One of the questions that comes to mind when setting up family governance structures is whom to include in such a structure. In other words: who are the members to be governed?
Interestingly, I have not come accross a lot of writing about this specific question in the field of family governance. The few texts I did come accross tended to keep the matter on quite a generic level. I cannot help but wonder if that is because the topic is so sensitive or because it is merely so difficult to give a clear answer?
How should you approach questions like:
- Should you keep it to the direct off-springs or should you include cousins?
- Should you only include members who are actively involved or also members who are more passive or distant?
- How do you deal with in-laws coming into the family?
- How do you deal with departures?
- What actually constitutes a departure if, for example, children are involved?
- When is an arrival an arrival? Does a couple need to be married?
- Should new arrivals have to be formally accepted by the family?
In the day and age of blended families and frequent departures and arrivals these questions can become rather tricky to answer.
Maybe it is not even possible to give a specific answer because each family and each family’s culture and situation are unique after all.
However, some guidance might be appreciated and it might be a good starting point to have a set of questions to answer in the process to come to a clearer result.
One of the main questions to answer initially is how to even arrive at a decision. Who is to decide whether to include or exclude any members in setting up a governance structure? Should decisions be made by voting, by consensus or by a selected individual or group of individuals, etc. Without having the one correct answer, the approach that I have seen work best is to establish the governance structure in the smallest sensible circle and then to extend it by way of invitation.
There are arguments to start it in a wider circle but that certainly takes a much more structured and managerial effort which in turn is often the reason that it either never comes off the ground or simply does not work beause it is so difficult to get all parties involved to a consensus.
In my experience it works better to get things started and then to invite more members to participate and develop the structure further.
On a more philosophical level a family needs to decide whether to take a more inclusive or a more exclusive approach.
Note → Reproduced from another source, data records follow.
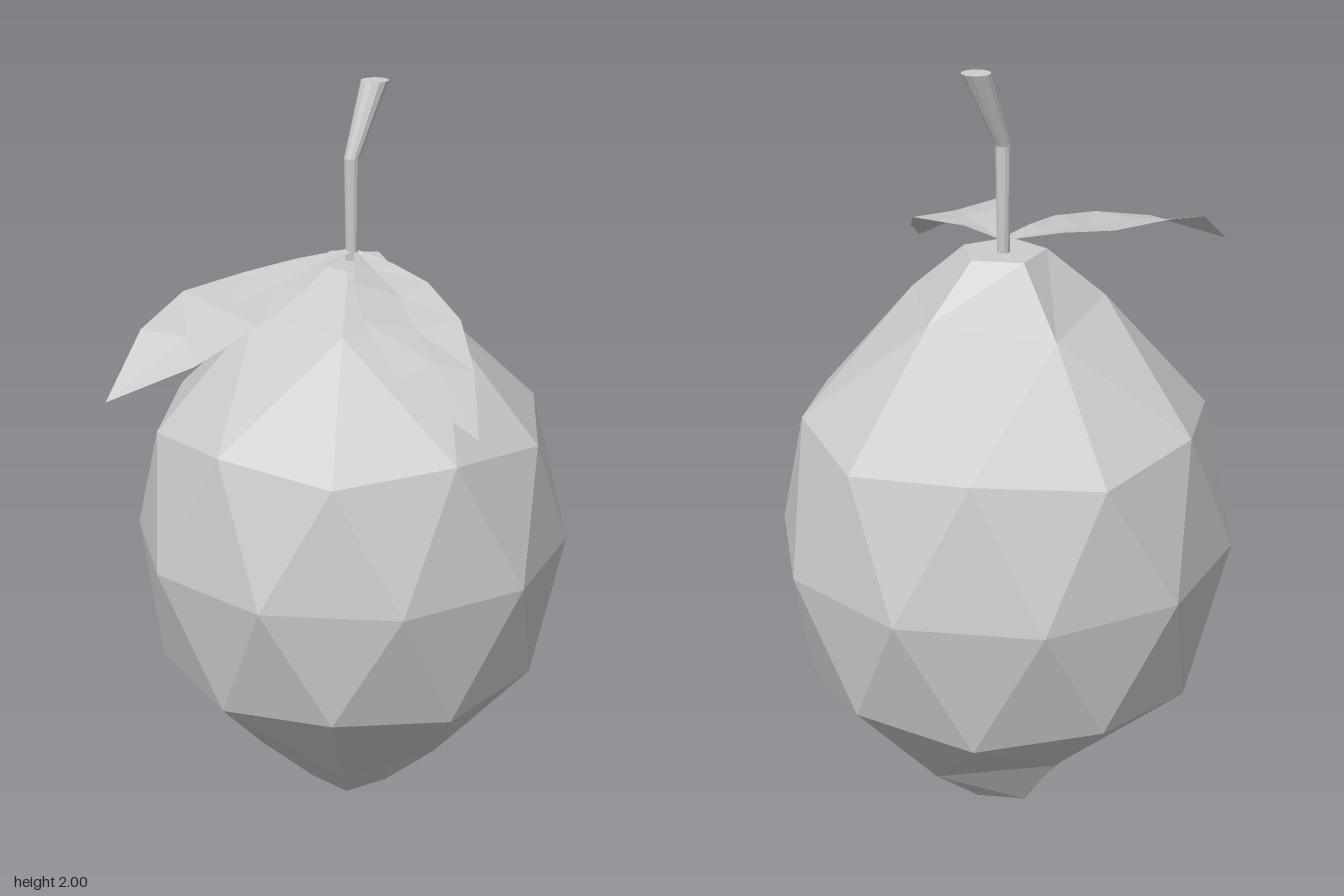
import * as THREE from 'three';

const gray = new THREE.MeshStandardMaterial({ color: 0xcccccc, side: THREE.DoubleSide });
gray.name = 'paleGray';

// Faceted mesh from a list of triangles, each holding three points
function facetedMesh(name, triangles) {
  const geometry = new THREE.BufferGeometry().setFromPoints(triangles.flat());
  geometry.computeVertexNormals();
  const mesh = new THREE.Mesh(geometry, gray);
  mesh.name = name;
  return mesh;
}

// Horizontal ring of points around (x, y, z)
function ring(count, radius, y, x, z, startDegrees = 0) {
  return Array.from({ length: count }, (_, i) => {
    const a = (startDegrees + (360 * i) / count) * Math.PI / 180;
    return new THREE.Vector3(x + radius * Math.cos(a), y, z + radius * Math.sin(a));
  });
}

// Fruit: faceted upper half, mirrored below the equator
function makeFruit() {
  const cx = 0.15, cz = -0.07, mid = 0.77;
  const tip = ring(5, 0.11, 1.54, cx, cz);
  const neck = ring(5, 0.26, 1.41, cx, cz);
  neck[4].set(0.2, 1.37, -0.3); // small dent at the back
  const cornerRing = ring(5, 0.53, 1.1, cx, cz);
  const middleRing = ring(5, 0.515, 1.13, cx, cz, 36);
  const shoulder = cornerRing.flatMap((p, i) => [p, middleRing[i]]);
  const equator = ring(10, 0.594, mid, cx, cz, 18);
  const centre = new THREE.Vector3(cx, 1.54, cz);

  const upper = [];
  for (let k = 0; k < 5; k++) {
    const n = (k + 1) % 5;
    const s0 = shoulder[2 * k], s1 = shoulder[2 * k + 1], s2 = shoulder[2 * n];
    upper.push(
      [tip[k], centre, tip[n]],
      [neck[k], tip[k], neck[n]], [tip[k], tip[n], neck[n]],
      [s0, neck[k], s1], [neck[k], neck[n], s1], [s1, neck[n], s2]
    );
  }
  for (let j = 0; j < 10; j++) {
    const n = (j + 1) % 10;
    upper.push([shoulder[j], shoulder[n], equator[j]], [equator[j], shoulder[n], equator[n]]);
  }
  const flip = (p) => new THREE.Vector3(p.x, 2 * mid - p.y, p.z);
  const lower = upper.map(([a, b, c]) => [flip(a), flip(c), flip(b)]);
  return facetedMesh('fruit', [...upper, ...lower]);
}

// Stem: bent tube that widens towards its cut end
function makeStem() {
  const sides = 12;
  const rings = [
    ring(sides, 0.016, 1.5, 0.155, -0.075),
    ring(sides, 0.02, 1.81, 0.153, -0.075),
    ring(sides, 0.037, 2.0, 0.24, -0.072)
  ];
  const top = new THREE.Vector3(0.24, 2.0, -0.072);
  const triangles = [];
  for (let i = 0; i < sides; i++) {
    const n = (i + 1) % sides;
    for (let r = 0; r < 2; r++) {
      const low = rings[r], up = rings[r + 1];
      triangles.push([low[i], up[i], low[n]], [up[i], up[n], low[n]]);
    }
    triangles.push([rings[2][i], top, rings[2][n]]);
  }
  return facetedMesh('stem', triangles);
}

// Leaf: rows of edge, midrib, edge points from the stalk to the tip
function makeLeaf(name, rows) {
  const points = rows.map((row) => row.map((p) => new THREE.Vector3(...p)));
  const triangles = [];
  for (let r = 0; r + 1 < points.length; r++) {
    for (let c = 0; c < 2; c++) {
      const a = points[r][c], b = points[r][c + 1];
      const d = points[r + 1][c], e = points[r + 1][c + 1];
      triangles.push([a, b, d]);
      if (!d.equals(e)) triangles.push([b, e, d]);
    }
  }
  return facetedMesh(name, triangles);
}

export function createModel() {
  const model = new THREE.Group();
  model.name = 'fruitWithLeaves';

  const sideTip = [-0.72, 1.375, -0.08];
  const sideLeaf = makeLeaf('sideLeaf', [
    [[0.15, 1.57, -0.06], [0.15, 1.565, -0.07], [0.15, 1.57, -0.08]],
    [[0.0, 1.565, -0.02], [0.0, 1.555, -0.07], [0.0, 1.565, -0.13]],
    [[-0.14, 1.545, 0.03], [-0.14, 1.535, -0.07], [-0.14, 1.55, -0.18]],
    [[-0.34, 1.505, 0.065], [-0.34, 1.515, -0.065], [-0.34, 1.54, -0.2]],
    [[-0.55, 1.45, 0.05], [-0.47, 1.48, -0.06], [-0.53, 1.495, -0.155]],
    [sideTip, sideTip, sideTip]
  ]);

  const frontTip = [-0.24, 1.33, 0.66];
  const frontLeaf = makeLeaf('frontLeaf', [
    [[0.155, 1.57, -0.05], [0.145, 1.565, -0.05], [0.135, 1.57, -0.05]],
    [[0.13, 1.565, 0.09], [0.08, 1.555, 0.07], [0.03, 1.57, 0.04]],
    [[0.11, 1.545, 0.22], [0.0, 1.535, 0.22], [-0.07, 1.565, 0.13]],
    [[0.03, 1.5, 0.39], [-0.1, 1.5, 0.35], [-0.21, 1.53, 0.28]],
    [[-0.08, 1.425, 0.52], [-0.16, 1.455, 0.46], [-0.29, 1.44, 0.46]],
    [frontTip, frontTip, frontTip]
  ]);

  model.add(makeFruit(), makeStem(), sideLeaf, frontLeaf);
  return model;
}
The answer to such a question may well rest in the family’s philosophy and mission.
Apart from the general decision, there probably should be some criteria to define:
- Who can participate in family meetings (and any other bodies that may have been set up)?
- Who should have a voting right in these meetings? Should there be advisory voting rights?
- How and under which circumstances are such voting rights granted or withdrawn?
This article is more of a working list than a piece of advice and I invite you to share your experiences.
Have you had any experience in setting up family governance structures yet? How did you approach the question of whom to include? Please share your experiences and approach with me. What worked for you? What did not work so well?